You say I have set up a straw man by arguing that the Book of Abraham should be free from anachronisms. But while Mormon leaders acknowledge that there are certain errors in the Bible, they have never acknowledged errors in the Book of Abraham, have they? You criticize me for not having sufficient supporting evidence to substantiate my claims. Now I ask you for some evidence: give me a statement by a Mormon church President or Apostle or from an official church instruction manual in which errors in the Book of Abraham are acknowledged. I don't claim to be an expert on the "inspired" translation process, but the leaders of the Mormon church do. And they haven't, near as I can tell, ever said that the text that Joseph produced contains errors and anachronisms. Pray tell, how did such errors creep in? Enlighten me and my readers, please. Tell me which parts of the book are original to Abraham, and which were added later. Are you saying that Joseph Smith knew there were errors in the text but he left them in and didn't tell anyone? Or that Joseph the mighty Seer was able to translate the text miraculously with God as his guide, but God wouldn't bother to mention that there were errors that needed correcting? Mormon apologists acknowledge that the text on the papyri does not match the text Joseph translated. They have concocted a theory to explain this: that Joseph simply used the papyri as a "catalyst" to receive pure revelation (similar to the way he received revelations canonized in the Doctrine and Covenants). If that is so, then how do you explain anachronisms and errors? It is not a case of translating a copy of a copy of an original document, where textual errors could creep in. If Joseph received pure revelation, using the papyrus inexplicably as a mere catalyst, then why would God who is communicating to Joseph directly give him false information? Why would God tell him that Abraham wrote something that Abraham never wrote?
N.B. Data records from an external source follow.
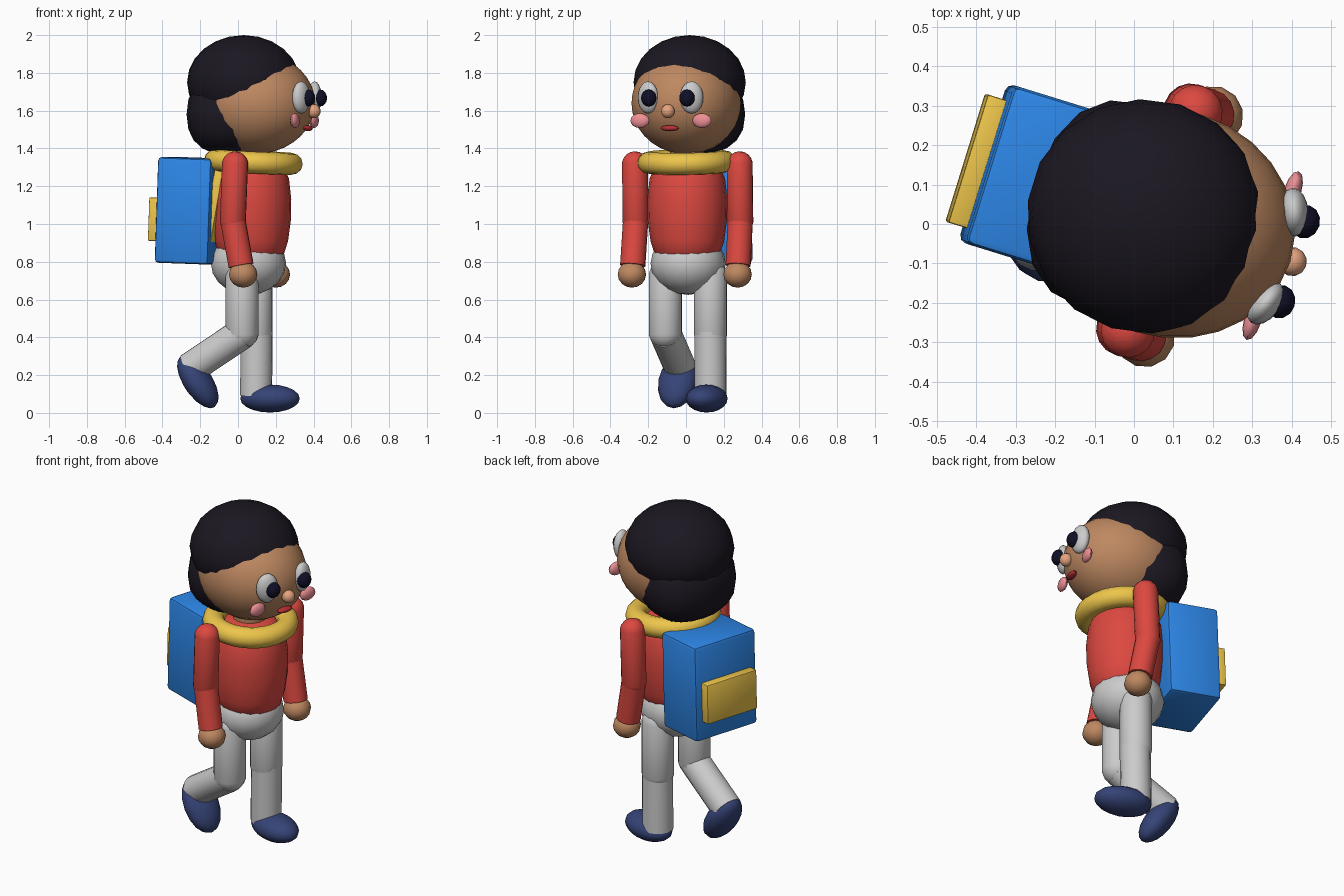
import bpy, bmesh, math
from mathutils import Matrix, Vector, Euler

if "Cube" in bpy.data.objects:
    bpy.data.objects.remove(bpy.data.objects["Cube"])

# Figure is built facing +X, then the whole body is turned and centred
BODY = Matrix.Translation((0.07, 0.007, 0)) @ Matrix.Rotation(-0.3, 4, 'Z')


def material(name, rgb):
    """Material from a display colour, converted to linear."""
    m = bpy.data.materials.new(name)
    m.diffuse_color = (*(c ** 2.2 for c in rgb), 1)
    m.use_nodes = True
    m.node_tree.nodes["Principled BSDF"].inputs["Base Color"].default_value = m.diffuse_color
    return m


SKIN = material("skin", (0.74, 0.53, 0.38))
HAIR = material("hair", (0.13, 0.115, 0.15))
RED = material("red", (0.86, 0.29, 0.26))
BLUE = material("blue", (0.19, 0.52, 0.90))
YELLOW = material("yellow", (0.93, 0.77, 0.30))
NAVY = material("navy", (0.22, 0.27, 0.46))
PUPIL = material("pupil", (0.09, 0.09, 0.17))
PINK = material("pink", (0.93, 0.56, 0.58))
NOSE = material("nose_skin", (0.90, 0.64, 0.49))
LIP = material("lip", (0.70, 0.20, 0.22))


def finish(name, bm, mat, matrix=Matrix()):
    me = bpy.data.meshes.new(name)
    bmesh.ops.recalc_face_normals(bm, faces=bm.faces[:])
    bm.to_mesh(me)
    bm.free()
    ob = bpy.data.objects.new(name, me)
    bpy.context.collection.objects.link(ob)
    ob.matrix_world = BODY @ matrix
    if mat:
        me.materials.append(mat)
    bpy.ops.object.select_all(action='DESELECT')
    ob.select_set(True)
    bpy.context.view_layer.objects.active = ob
    bpy.ops.object.shade_smooth_by_angle(angle=math.radians(40))
    return ob


def ball(name, loc, radii, mat, rot=(0, 0, 0), seg=16, rings=10, power=1.0):
    """Ellipsoid; power below 1 makes it boxier."""
    bm = bmesh.new()
    bmesh.ops.create_uvsphere(bm, u_segments=seg, v_segments=rings, radius=1)
    for v in bm.verts:
        v.co = [math.copysign(abs(c) ** power, c) * r for c, r in zip(v.co, radii)]
    return finish(name, bm, mat, Matrix.LocRotScale(Vector(loc), Euler(rot), None))


def limb(name, a, b, r, mat, rounded=True):
    """Cylinder from a to b, with rounded or flat ends."""
    a, b = Vector(a), Vector(b)
    h = (b - a).length / 2
    bm = bmesh.new()
    if rounded:
        bmesh.ops.create_uvsphere(bm, u_segments=16, v_segments=9, radius=r)
        for v in bm.verts:
            v.co.z += math.copysign(h, v.co.z)
    else:
        bmesh.ops.create_cone(bm, cap_ends=True, segments=16, radius1=r, radius2=r, depth=2 * h)
    rot = (b - a).to_track_quat('Z', 'Y')
    return finish(name, bm, mat, Matrix.LocRotScale((a + b) / 2, rot, None))


def box(name, loc, size, mat, bevel, rot=(0, 0, 0)):
    bm = bmesh.new()
    bmesh.ops.create_cube(bm, size=1)
    bmesh.ops.scale(bm, vec=size, verts=bm.verts[:])
    bmesh.ops.bevel(bm, geom=bm.edges[:], offset=bevel, segments=2, profile=0.5, affect='EDGES')
    return finish(name, bm, mat, Matrix.LocRotScale(Vector(loc), Euler(rot), None))


def lathe(name, loc, profile, mat, seg=20, rot=(0, 0, 0), closed=False):
    bm = bmesh.new()
    rings = [[bm.verts.new((r * math.cos(t), r * math.sin(t), z))
              for t in (2 * math.pi * i / seg for i in range(seg))] for r, z in profile]
    pairs = list(zip(rings, rings[1:] + rings[:1])) if closed else list(zip(rings, rings[1:]))
    for lo, hi in pairs:
        for i in range(seg):
            j = (i + 1) % seg
            bm.faces.new((lo[i], lo[j], hi[j], hi[i]))
    if not closed:
        bm.faces.new(rings[0])
        bm.faces.new(rings[-1])
    return finish(name, bm, mat, Matrix.LocRotScale(Vector(loc), Euler(rot), None))


# Torso, hips, neck and scarf ring
lathe("torso", (0, 0, 0), [(0.12, 0.79), (0.17, 0.83), (0.195, 0.91), (0.21, 1.02),
      (0.212, 1.13), (0.20, 1.24), (0.17, 1.31), (0.11, 1.35)], RED)
ball("hips", (-0.015, 0, 0.79), (0.20, 0.20, 0.165), None)
limb("neck", (0, 0, 1.28), (0.01, 0, 1.45), 0.09, SKIN, False)
ring = [(0.202 + 0.06 * math.cos(t), 0.058 * math.sin(t))
        for t in (2 * math.pi * i / 12 for i in range(12))]
lathe("scarf", (0.012, 0, 1.328), ring, YELLOW, 28, (0, 0.05, 0), True)
box("scarf_tail", (-0.163, -0.12, 1.10), (0.05, 0.09, 0.40), YELLOW, 0.01, (0, 0.18, 0))

# Head and hair
ball("head", (0.02, 0, 1.64), (0.322, 0.288, 0.27), SKIN, seg=28, rings=18)
ball("hair_cap", (-0.042, 0, 1.75), (0.302, 0.297, 0.25), HAIR, seg=18, rings=12)
ball("back_hair", (-0.12, 0, 1.58), (0.215, 0.272, 0.215), HAIR, seg=16, rings=10, power=0.85)

# Face
ball("nose", (0.347, 0, 1.597), (0.037, 0.037, 0.037), NOSE, seg=12, rings=8)
ball("mouth", (0.315, 0, 1.507), (0.022, 0.05, 0.016), LIP, seg=12, rings=8)
for side, s in (("left", 1), ("right", -1)):
    ball(side + "_eye", (0.314, s * 0.121, 1.67), (0.037, 0.062, 0.085), None, (0, 0, s * 0.36))
    ball(side + "_pupil", (0.348, s * 0.106, 1.667), (0.038, 0.043, 0.045), PUPIL, seg=12, rings=8)
    ball(side + "_cheek", (0.295, s * 0.172, 1.547), (0.022, 0.052, 0.039), PINK, seg=12, rings=8)

    # Arms
    elbow = (-0.012, s * 0.29, 1.02)
    limb(side + "_upper_arm", (0.0, s * 0.29, 1.315), elbow, 0.07, RED)
    limb(side + "_forearm", elbow, (0.034, s * 0.292, 0.78), 0.067, RED, False)
    ball(side + "_hand", (0.046, s * 0.293, 0.733), (0.077, 0.077, 0.07), SKIN, seg=12, rings=8)

    # Thighs
    limb(side + "_thigh", (-0.012, s * 0.125, 0.72), (-0.012, s * 0.125, 0.43), 0.09, None)

# Standing leg and lifted leg
limb("left_calf", (-0.008, 0.125, 0.43), (-0.012, 0.125, 0.09), 0.085, None, False)
ball("left_shoe", (0.065, 0.127, 0.076), (0.165, 0.105, 0.074), NAVY)
limb("right_calf", (-0.012, -0.125, 0.42), (-0.30, -0.13, 0.235), 0.085, None, False)
ball("right_shoe", (-0.255, -0.132, 0.167), (0.165, 0.105, 0.074), NAVY, (0, math.radians(56), 0))

# Backpack with rear pocket
box("backpack", (-0.319, 0.009, 1.07), (0.30, 0.42, 0.56), BLUE, 0.02, (0, 0.035, 0))
box("backpack_pocket", (-0.49, 0.007, 1.025), (0.06, 0.34, 0.23), YELLOW, 0.006, (0, 0.035, 0))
The point of the post was to show, examining the text and not the the issues with the papyrus, the facsimiles, etc. (which by themselves disprove the Book of Abraham--perhaps that is why apologists such as Hugh Nibley so desperately wanted to keep the focus only on the English translation and not on the papyri) that the text Joseph Smith produced (i.e., the ideas communicated by the words Joseph produced) could not have been written by Abraham.

Nothing in your comment dissuades me from that conclusion.

The comments to this entry are closed.